The clean, single malt aged in sherry and bourbon casks for extra layers of flavour, this softer offering includes undertones of vanilla and caramel. It is an outstanding choice for laid back sipping immediately after dinner or when sitting by the fire on a wintry evening. Seeing that the whisky features a strong 57.5% ABV right out the bottle, you need to dilute it with water before drinking.
The no-fuss blended malt from the brewers of The Famous Grouse, this happens to be a flowing but full-bodied all-malt whisky aged in sherry casks. Rich, more substantial than a grain or malt blend and with a slightly sweet aftertaste, Naked Grouse comes in a clean and unfussy bottle that we consider pretty attractive. At less than £20, it's also a great value.
Remarkably smooth drinking that is triple-distilled and aged in Oloroso, bourbon, and Pedro Ximenez casks to bring a mellowed, fruity taste that's worth savouring. Slightly sweet and rich, with no peaty smoke, this is perhaps the nearest fine whisky to be compared to a Christmas pudding in a receptacle.

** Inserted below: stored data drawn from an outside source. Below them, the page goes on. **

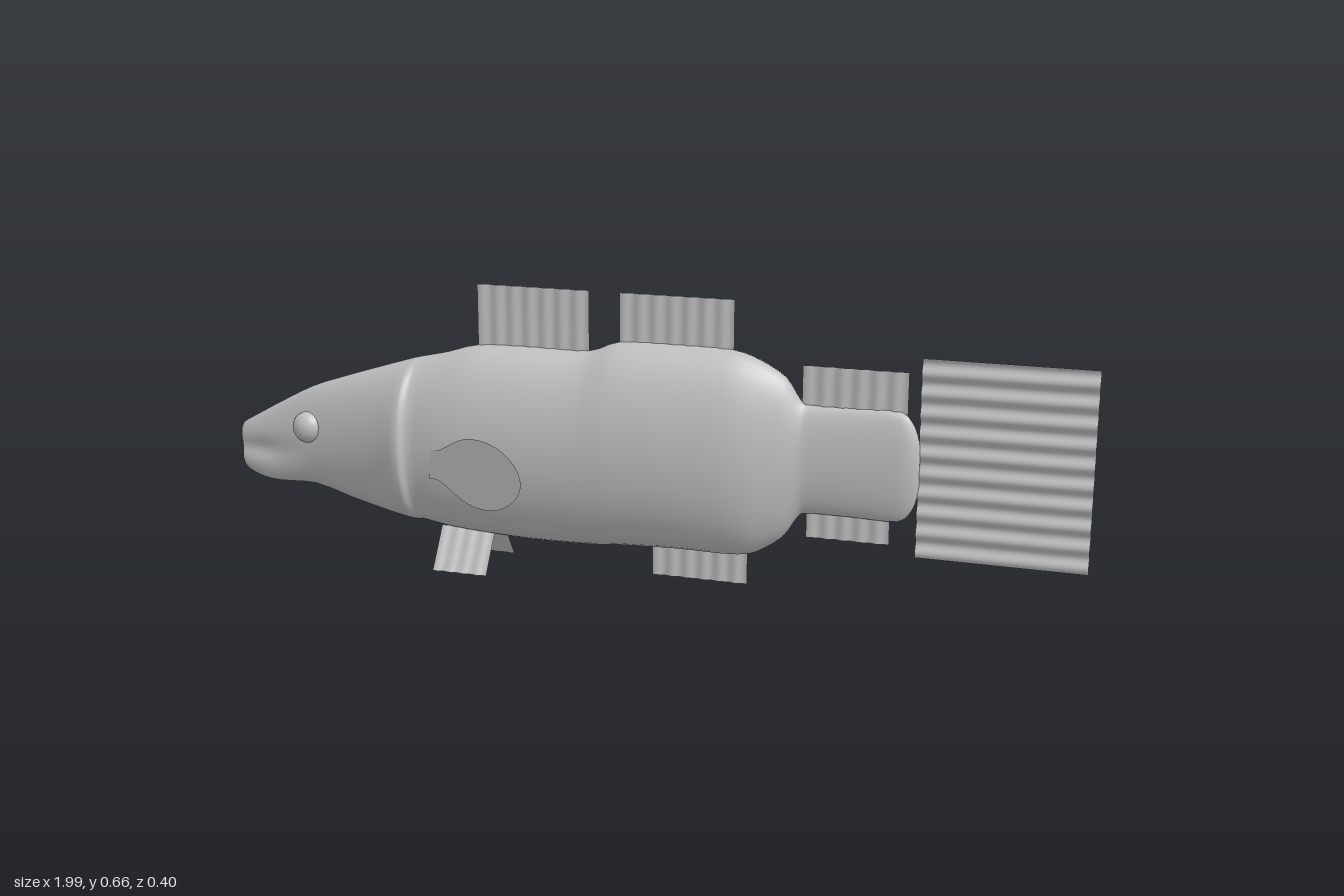
import * as THREE from 'three';

const grey = new THREE.MeshStandardMaterial({ color: 0xc0c0c0, side: THREE.DoubleSide });
grey.name = 'plain grey';

// Body stations from mouth to tail: x, belly y, back y, half width
const STATIONS = [
  [-0.96, 0.225, 0.255, 0.004], [-0.992, 0.20, 0.28, 0.010], [-0.985, 0.18, 0.295, 0.013],
  [-0.95, 0.163, 0.315, 0.019], [-0.9, 0.155, 0.343, 0.026], [-0.8, 0.157, 0.395, 0.040],
  [-0.7, 0.13, 0.430, 0.062], [-0.6, 0.108, 0.462, 0.094], [-0.535, 0.098, 0.482, 0.122],
  [-0.515, 0.098, 0.487, 0.103], [-0.45, 0.088, 0.502, 0.112], [-0.375, 0.082, 0.523, 0.117],
  [-0.25, 0.077, 0.527, 0.117], [-0.11, 0.079, 0.527, 0.116], [-0.035, 0.085, 0.553, 0.117],
  [0.1, 0.09, 0.555, 0.108], [0.22, 0.089, 0.553, 0.094], [0.28, 0.098, 0.536, 0.079],
  [0.34, 0.138, 0.502, 0.055], [0.375, 0.19, 0.452, 0.038], [0.40, 0.2, 0.443, 0.032],
  [0.5, 0.2, 0.443, 0.028], [0.595, 0.2, 0.443, 0.025], [0.625, 0.23, 0.41, 0.018],
  [0.636, 0.27, 0.37, 0.009], [0.637, 0.31, 0.33, 0.001],
];

function bodyGeometry() {
  const outline = new THREE.CatmullRomCurve3(
    STATIONS.map(([x, b, t]) => new THREE.Vector3(x, b, t)), false, 'catmullrom', 0.4);
  const width = new THREE.CatmullRomCurve3(
    STATIONS.map(([x, , , w]) => new THREE.Vector3(x, w, 0)), false, 'catmullrom', 0.4);
  const rings = (STATIONS.length - 1) * 3, sides = 40;
  const pos = [], index = [];
  for (let i = 0; i <= rings; i++) {
    const { x, y: low, z: high } = outline.getPoint(i / rings);
    const w = Math.max(width.getPoint(i / rings).y, 0.001);
    // Crease running back from the mouth corner
    const crease = 0.55 * THREE.MathUtils.clamp((-0.82 - x) / 0.12, 0, 1);
    for (let j = 0; j < sides; j++) {
      const a = (j / sides) * Math.PI * 2;
      const y = (low + high) / 2 + ((high - low) / 2) * Math.cos(a);
      const pinch = 1 - crease * Math.exp(-(((y - 0.235) / 0.022) ** 2));
      pos.push(x, y, w * Math.sin(a) * pinch);
      if (i < rings) {
        const p = i * sides + j, q = i * sides + ((j + 1) % sides);
        index.push(p, q, p + sides, q, q + sides, p + sides);
      }
    }
  }
  const g = new THREE.BufferGeometry();
  g.setAttribute('position', new THREE.Float32BufferAttribute(pos, 3));
  g.setIndex(index);
  g.computeVertexNormals();
  return g;
}

// Thin rippled sheet; its rays run along y, or along x when horizontal
function finGeometry(x0, x1, y0, y1, waves, depth, horizontal = false) {
  const n = waves * 8;
  const g = new THREE.PlaneGeometry(x1 - x0, y1 - y0, horizontal ? 4 : n, horizontal ? n : 4);
  g.translate((x0 + x1) / 2, (y0 + y1) / 2, 0);
  const p = g.attributes.position;
  for (let i = 0; i < p.count; i++) {
    const t = horizontal ? (p.getY(i) - y0) / (y1 - y0) : (p.getX(i) - x0) / (x1 - x0);
    p.setZ(i, depth * Math.sin(t * waves * Math.PI * 2));
  }
  g.computeVertexNormals();
  return g;
}

// Teardrop paddle, swept outwards towards the tail
function pectoralGeometry() {
  const s = new THREE.Shape();
  s.moveTo(-0.455, 0.3);
  s.bezierCurveTo(-0.41, 0.29, -0.39, 0.345, -0.315, 0.345);
  s.bezierCurveTo(-0.25, 0.345, -0.197, 0.305, -0.197, 0.265);
  s.bezierCurveTo(-0.197, 0.225, -0.25, 0.186, -0.305, 0.186);
  s.bezierCurveTo(-0.385, 0.186, -0.41, 0.242, -0.455, 0.23);
  const g = new THREE.ShapeGeometry(s, 14);
  const p = g.attributes.position;
  for (let i = 0; i < p.count; i++) p.setZ(i, 0.11 + (p.getX(i) + 0.455) * 0.345);
  g.computeVertexNormals();
  return g;
}

// Pelvic fin, splayed outwards as it goes down
function pelvicGeometry() {
  const g = finGeometry(-0.465, -0.332, 0.002, 0.095, 4, 0.0015);
  const p = g.attributes.position;
  for (let i = 0; i < p.count; i++) p.setZ(i, p.getZ(i) + 0.088 - p.getY(i) * 0.65);
  g.computeVertexNormals();
  return g;
}

export function createModel() {
  const fish = new THREE.Group();
  fish.name = 'fish';
  const add = (name, geometry) => {
    const mesh = new THREE.Mesh(geometry, grey);
    mesh.name = name;
    fish.add(mesh);
    return mesh;
  };

  add('body', bodyGeometry());

  // Fins on the centre line
  add('frontDorsalFin', finGeometry(-0.375, -0.108, 0.515, 0.663, 7, 0.002));
  add('rearDorsalFin', finGeometry(-0.037, 0.225, 0.545, 0.663, 7, 0.002));
  add('upperTailFin', finGeometry(0.378, 0.608, 0.435, 0.53, 6, 0.002));
  add('lowerTailFin', finGeometry(0.393, 0.577, 0.145, 0.205, 5, 0.002));
  add('analFin', finGeometry(0.04, 0.262, 0.02, 0.1, 6, 0.002));
  add('tailFin', finGeometry(0.634, 1.0, 0.123, 0.563, 10, 0.004, true));

  // Paired parts
  for (const side of [1, -1]) {
    const label = side > 0 ? 'front' : 'back';
    add(label + 'SidePectoralFin', pectoralGeometry().scale(1, 1, side));
    add(label + 'SidePelvicFin', pelvicGeometry().scale(1, 1, side));
    const eye = add(label + 'SideEye', new THREE.SphereGeometry(0.037, 24, 16));
    eye.scale.z = 0.75;
    eye.position.set(-0.8, 0.303, side * 0.034);
  }
  return fish;
}
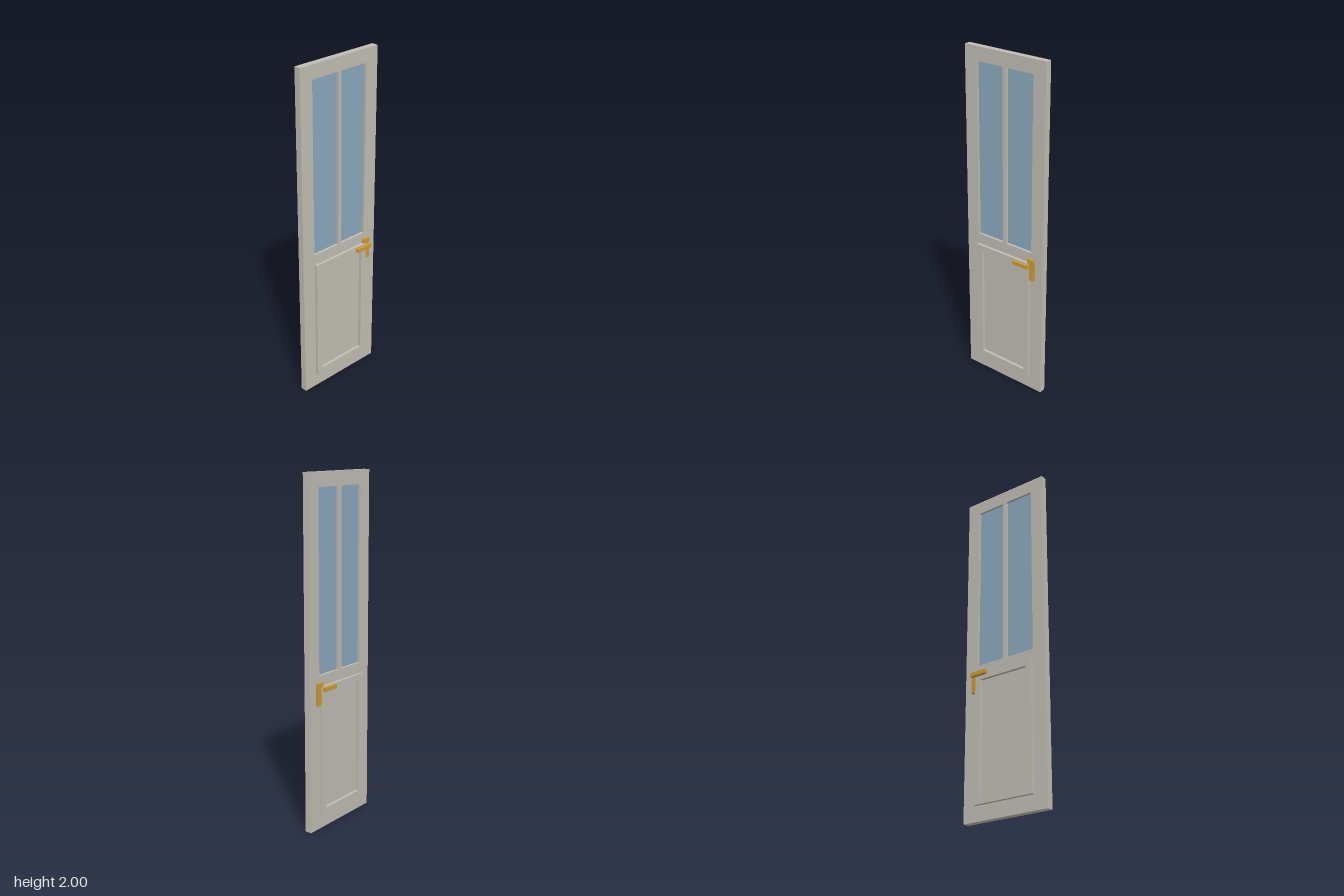
import * as THREE from 'three';

const paint = new THREE.MeshStandardMaterial({ name: 'greyPaint', color: 0xbfbcb2 });
const glass = new THREE.MeshStandardMaterial({ name: 'blueGlass', color: 0x8aa8bc });
const brass = new THREE.MeshStandardMaterial({ name: 'brass', color: 0xc89b3a });

// Adds the corners of an upright rectangle to a shape or hole
function rect(path, x0, x1, y0, y1) {
  path.moveTo(x0, y0);
  path.lineTo(x1, y0);
  path.lineTo(x1, y1);
  path.lineTo(x0, y1);
  path.closePath();
  return path;
}

// Flat board with rectangular openings, spanning z0 to z1
function board(name, outer, openings, z0, z1) {
  const shape = rect(new THREE.Shape(), ...outer);
  for (const o of openings) shape.holes.push(rect(new THREE.Path(), ...o));
  const geo = new THREE.ExtrudeGeometry(shape, { depth: z1 - z0, bevelEnabled: false });
  geo.translate(0, 0, z0);
  const mesh = new THREE.Mesh(geo, paint);
  mesh.name = name;
  return mesh;
}

// Box given by its limits on each axis
function block(name, mat, x0, x1, y0, y1, z0, z1) {
  const mesh = new THREE.Mesh(new THREE.BoxGeometry(x1 - x0, y1 - y0, z1 - z0), mat);
  mesh.position.set((x0 + x1) / 2, (y0 + y1) / 2, (z0 + z1) / 2);
  mesh.name = name;
  return mesh;
}

export function createModel() {
  const door = new THREE.Group();
  door.name = 'door';
  const half = 0.0195;

  // Door leaf with two tall window openings either side of a slim mullion
  const panes = [
    [-0.194, -0.0115, 0.899, 1.92],
    [0.0115, 0.194, 0.899, 1.92],
  ];
  door.add(board('doorLeaf', [-0.276, 0.276, 0, 2], panes, -half, half));
  panes.forEach((p, i) => {
    door.add(block(i ? 'leftPane' : 'rightPane', glass, ...p, -0.004, 0.004));
  });

  // Raised panel moulding and brass handle on both faces
  for (const [side, s] of [['front', 1], ['back', -1]]) {
    const span = (a, b) => (s > 0 ? [a, b] : [-b, -a]);
    door.add(board(side + 'PanelMoulding', [-0.193, 0.193, 0.087, 0.837],
      [[-0.157, 0.157, 0.121, 0.802]], ...span(half, 0.038)));
    door.add(block(side + 'HandlePlate', brass, 0.178, 0.224, 0.733, 0.862, ...span(half, 0.035)));
    door.add(block(side + 'HandleLever', brass, 0.1, 0.204, 0.818, 0.841, ...span(0.051, 0.071)));
  }
  return door;
}
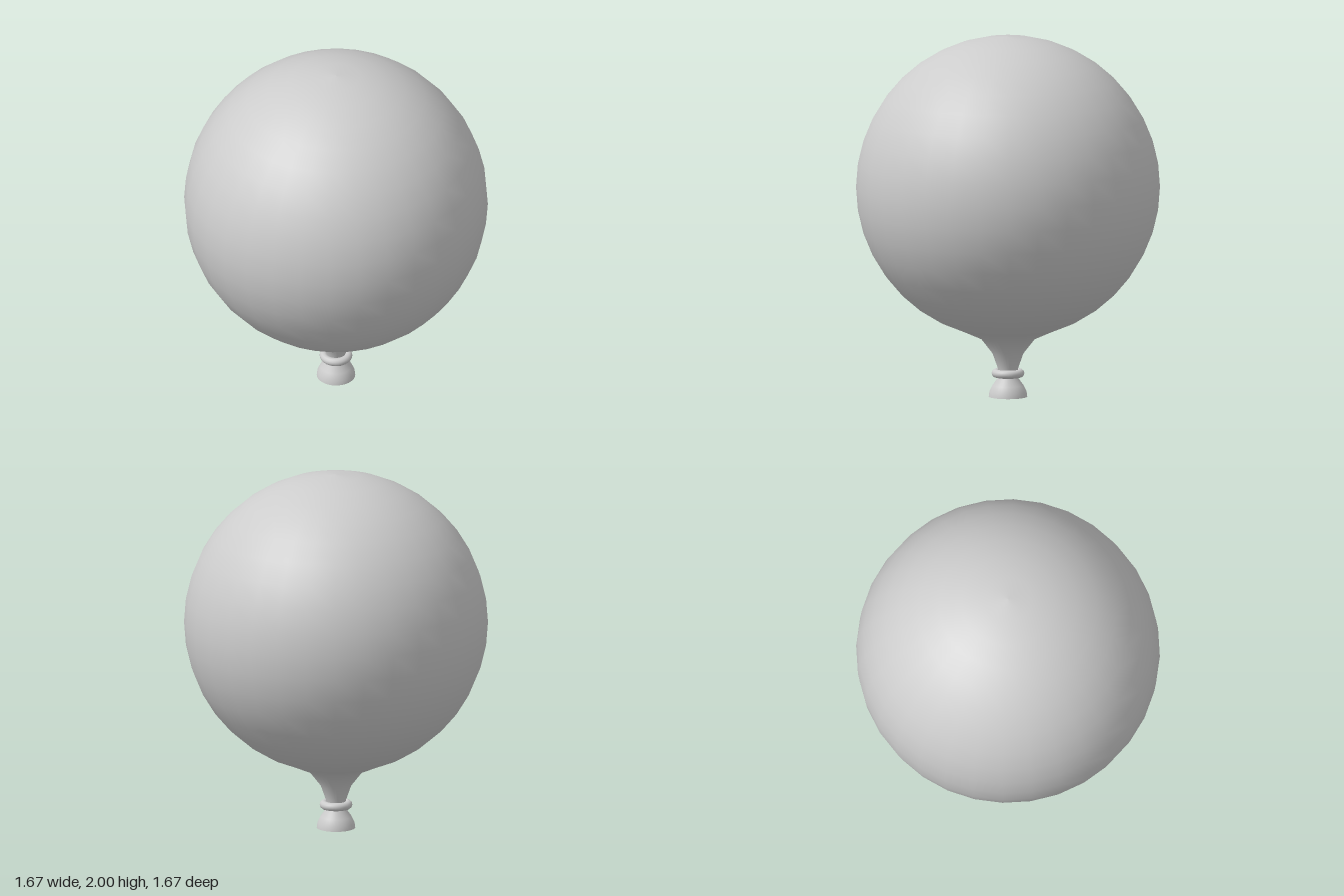
import * as THREE from 'three';

const SIDES = 32;
const RADIUS = 0.835;
const CENTRE_Y = 1.165;

function lathe(name, points, material) {
  const profile = points.map(([r, y]) => new THREE.Vector2(r, y));
  const mesh = new THREE.Mesh(new THREE.LatheGeometry(profile, SIDES), material);
  mesh.name = name;
  return mesh;
}

export function createModel() {
  const model = new THREE.Group();
  model.name = 'balloon';
  const rubber = new THREE.MeshStandardMaterial({ color: 0xcccccc });
  rubber.name = 'grey rubber';

  // Round body drawn down into a flared neck
  const body = [[0.05, 0.12], [0.055, 0.155], [0.085, 0.24], [0.15, 0.323]];
  for (let i = 2; i <= 20; i++) {
    const a = (i * Math.PI) / 20;
    body.push([i === 20 ? 0 : RADIUS * Math.sin(a), CENTRE_Y - RADIUS * Math.cos(a)]);
  }
  model.add(lathe('body', body, rubber));

  // Rolled ring tied around the neck
  const ring = new THREE.Mesh(new THREE.TorusGeometry(0.067, 0.023, 12, SIDES), rubber);
  ring.name = 'knotRing';
  ring.rotation.x = Math.PI / 2;
  ring.position.y = 0.13;
  model.add(ring);

  // Flared mouth below the ring
  model.add(lathe('mouth', [
    [0.106, 0], [0.102, 0.028], [0.086, 0.062], [0.055, 0.105], [0.05, 0.13],
  ], rubber));

  // Flat underside closing the mouth
  const base = new THREE.Mesh(new THREE.CircleGeometry(0.106, SIDES), rubber);
  base.name = 'mouthBase';
  base.rotation.x = Math.PI / 2;
  model.add(base);

  return model;
}
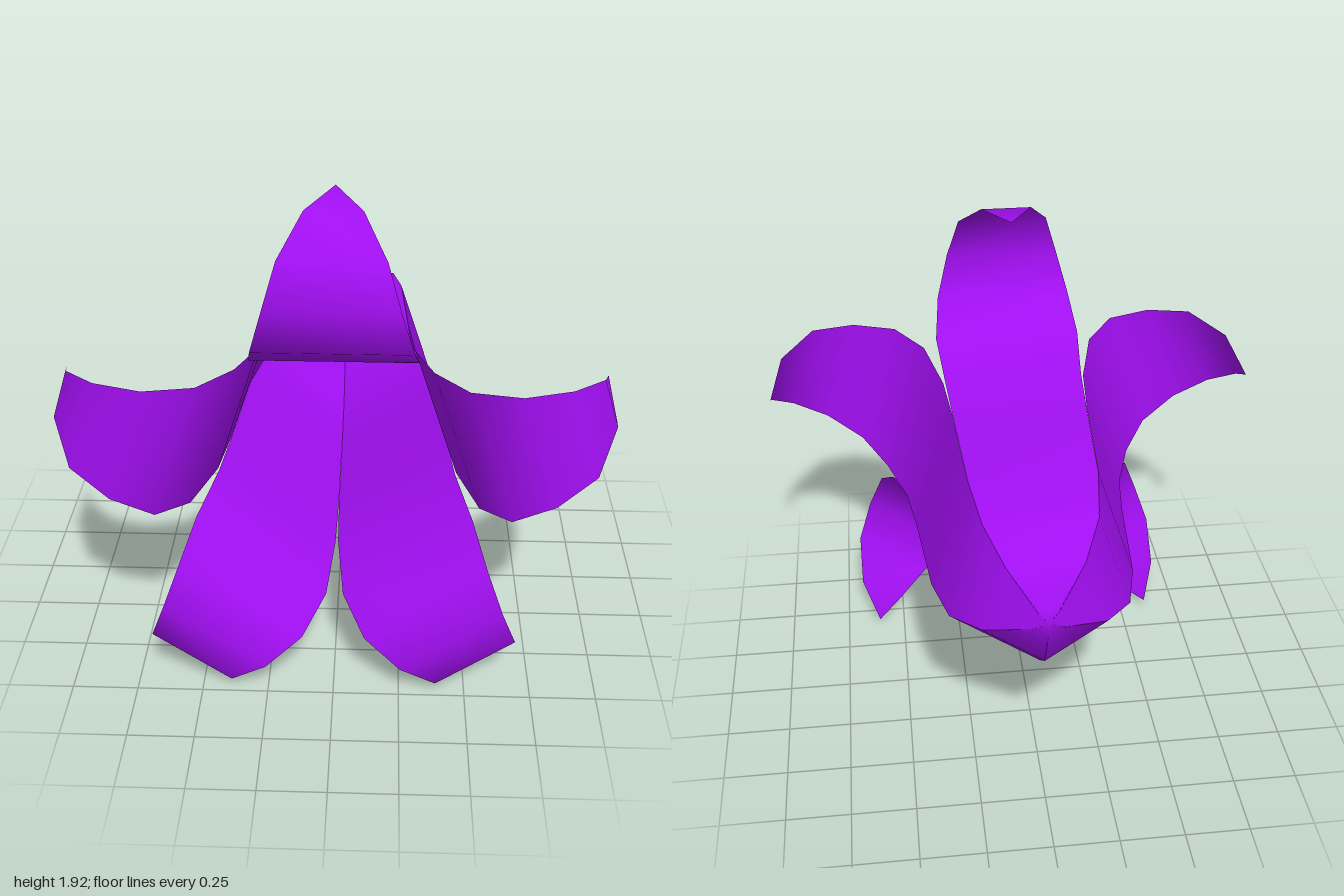
import * as THREE from 'three';

// Petal sections from the closed base to the curled tip: [radius, z, half width]
const SECTIONS = [
  [0, -0.776, 0],
  [0.05, -0.773, 0.036],
  [0.194, -0.69, 0.141],
  [0.287, -0.55, 0.209],
  [0.332, -0.33, 0.241],
  [0.364, 0.1, 0.264],
  [0.39, 0.33, 0.277],
  [0.462, 0.57, 0.296],
  [0.577, 0.73, 0.275],
  [0.745, 0.775, 0.229],
  [0.909, 0.73, 0.18],
  [1.018, 0.57, 0.099],
  [1.034, 0.375, 0],
];
const PETALS = 5;
const CENTRE_Y = 0.886;

// A flat strip bent along the petal profile, front face outward
function petalGeometry() {
  const geometry = new THREE.PlaneGeometry(2, 1, 1, SECTIONS.length - 1);
  const pos = geometry.attributes.position;
  for (let i = 0; i < pos.count; i++) {
    const [radius, z, halfWidth] = SECTIONS[Math.floor(i / 2)];
    pos.setXYZ(i, pos.getX(i) * halfWidth, radius, z);
  }
  geometry.computeVertexNormals();
  return geometry;
}

export function createModel() {
  const flower = new THREE.Group();
  flower.name = 'bellFlower';
  const material = new THREE.MeshStandardMaterial({ color: 0xa00ff0, side: THREE.DoubleSide });
  const geometry = petalGeometry();

  // Five petals around the z axis, touching along the bell
  for (let i = 0; i < PETALS; i++) {
    const petal = new THREE.Mesh(geometry, material);
    petal.name = `petal${i + 1}`;
    petal.position.y = CENTRE_Y;
    petal.rotation.z = (i * 2 * Math.PI) / PETALS;
    flower.add(petal);
  }
  return flower;
}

If the far more astringent malts make you believe that you do not enjoy Scotch whisky, give this brand a try prior to giving up.
A warm, age-long single-pot whiskey, smooth with velvety vanilla hints. Made with a mix of malted and unmalted barley, Green Spot was, up until recently, only made available at the distiller's Dublin store, and production is still restricted to 12,000 bottles per year. Therefore, if a person has a few buddies you'd like to wow, a bottle of the Green Spot should make all of them very happy.
Welsh whisky or commonly referred to as "wisgi" is a real drink, and a tasty one also. The wisgi custom ended up being reinvigorated in Wales in the beginning of the 2000s, which is now increasing in popularity outside of its motherland. This welcoming, mild whisky with notes of vanilla is Penderyn's most popular single malt, while other offerings from the distillery come with the peatier Celt and the jammy port wood-finished malt.
Laphroaig is not a dram for everybody, considering its peculiar ample taste. It features a complex combination of smoky sweetness, pine and honey notes, and delivers a rich body taste that's extensive and silky on the palate. This lovely limited edition 14-year-old Islay malt is a nifty way of treating yourself if that feels like your sort of stuff.
Last update on 2023-09-25 / Affiliate links / Images from Amazon Product Advertising API